● Your instructions: Type out all the records word for word. Any pictures are to be left out.

====== Task data

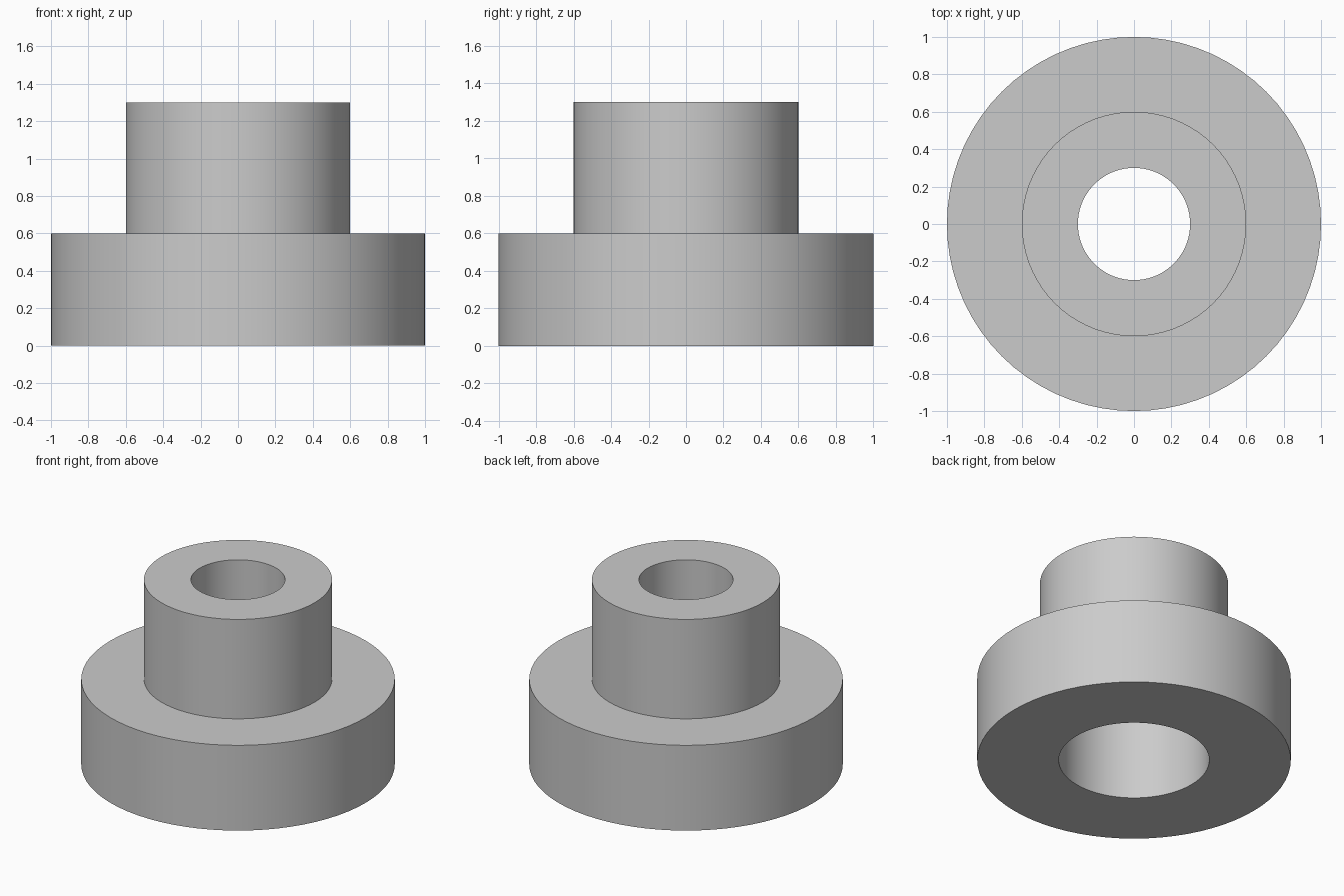
import bpy, bmesh, math
from mathutils import Matrix, Vector

cube = bpy.data.objects.get("Cube")
if cube:
    bpy.data.objects.remove(cube, do_unlink=True)

SEGMENTS = 72

# Plain grey material
grey = bpy.data.materials.new("light_grey")
grey.use_nodes = True
colour = (0.6, 0.6, 0.6, 1)
grey.diffuse_color = colour
grey.node_tree.nodes["Principled BSDF"].inputs["Base Color"].default_value = colour


def lathe(name, profile):
    """Revolve a closed (radius, height) profile around the z axis."""
    bm = bmesh.new()
    verts = [bm.verts.new((r, 0, z)) for r, z in profile]
    edges = [bm.edges.new((a, b)) for a, b in zip(verts, verts[1:] + verts[:1])]
    bmesh.ops.spin(bm, geom=verts + edges, cent=(0, 0, 0), axis=(0, 0, 1),
                   angle=math.tau, steps=SEGMENTS, use_merge=True)
    bmesh.ops.remove_doubles(bm, verts=bm.verts, dist=0.0001)
    bmesh.ops.recalc_face_normals(bm, faces=bm.faces)
    mesh = bpy.data.meshes.new(name)
    bm.to_mesh(mesh)
    bm.free()
    mesh.materials.append(grey)
    obj = bpy.data.objects.new(name, mesh)
    bpy.context.collection.objects.link(obj)
    bpy.ops.object.select_all(action="DESELECT")
    obj.select_set(True)
    bpy.context.view_layer.objects.active = obj
    bpy.ops.object.shade_smooth_by_angle(angle=math.radians(30))
    return obj


# Flange and hub in one piece, with a through bore and a wider counterbore below
flange_r, hub_r, bore_r, counterbore_r = 1.0, 0.6, 0.3, 0.48
flange_top, hub_top, counterbore_top = 0.6, 1.3, 0.6
lathe("flanged_bushing", [
    (counterbore_r, 0), (flange_r, 0),
    (flange_r, flange_top), (hub_r, flange_top),
    (hub_r, hub_top), (bore_r, hub_top),
    (bore_r, counterbore_top), (counterbore_r, counterbore_top),
])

============

● Solution for this exercise:
import bpy, bmesh, math
from mathutils import Matrix, Vector

cube = bpy.data.objects.get("Cube")
if cube:
    bpy.data.objects.remove(cube, do_unlink=True)

SEGMENTS = 72

# Plain grey material
grey = bpy.data.materials.new("light_grey")
grey.use_nodes = True
colour = (0.6, 0.6, 0.6, 1)
grey.diffuse_color = colour
grey.node_tree.nodes["Principled BSDF"].inputs["Base Color"].default_value = colour


def lathe(name, profile):
    """Revolve a closed (radius, height) profile around the z axis."""
    bm = bmesh.new()
    verts = [bm.verts.new((r, 0, z)) for r, z in profile]
    edges = [bm.edges.new((a, b)) for a, b in zip(verts, verts[1:] + verts[:1])]
    bmesh.ops.spin(bm, geom=verts + edges, cent=(0, 0, 0), axis=(0, 0, 1),
                   angle=math.tau, steps=SEGMENTS, use_merge=True)
    bmesh.ops.remove_doubles(bm, verts=bm.verts, dist=0.0001)
    bmesh.ops.recalc_face_normals(bm, faces=bm.faces)
    mesh = bpy.data.meshes.new(name)
    bm.to_mesh(mesh)
    bm.free()
    mesh.materials.append(grey)
    obj = bpy.data.objects.new(name, mesh)
    bpy.context.collection.objects.link(obj)
    bpy.ops.object.select_all(action="DESELECT")
    obj.select_set(True)
    bpy.context.view_layer.objects.active = obj
    bpy.ops.object.shade_smooth_by_angle(angle=math.radians(30))
    return obj


# Flange and hub in one piece, with a through bore and a wider counterbore below
flange_r, hub_r, bore_r, counterbore_r = 1.0, 0.6, 0.3, 0.48
flange_top, hub_top, counterbore_top = 0.6, 1.3, 0.6
lathe("flanged_bushing", [
    (counterbore_r, 0), (flange_r, 0),
    (flange_r, flange_top), (hub_r, flange_top),
    (hub_r, hub_top), (bore_r, hub_top),
    (bore_r, counterbore_top), (counterbore_r, counterbore_top),
])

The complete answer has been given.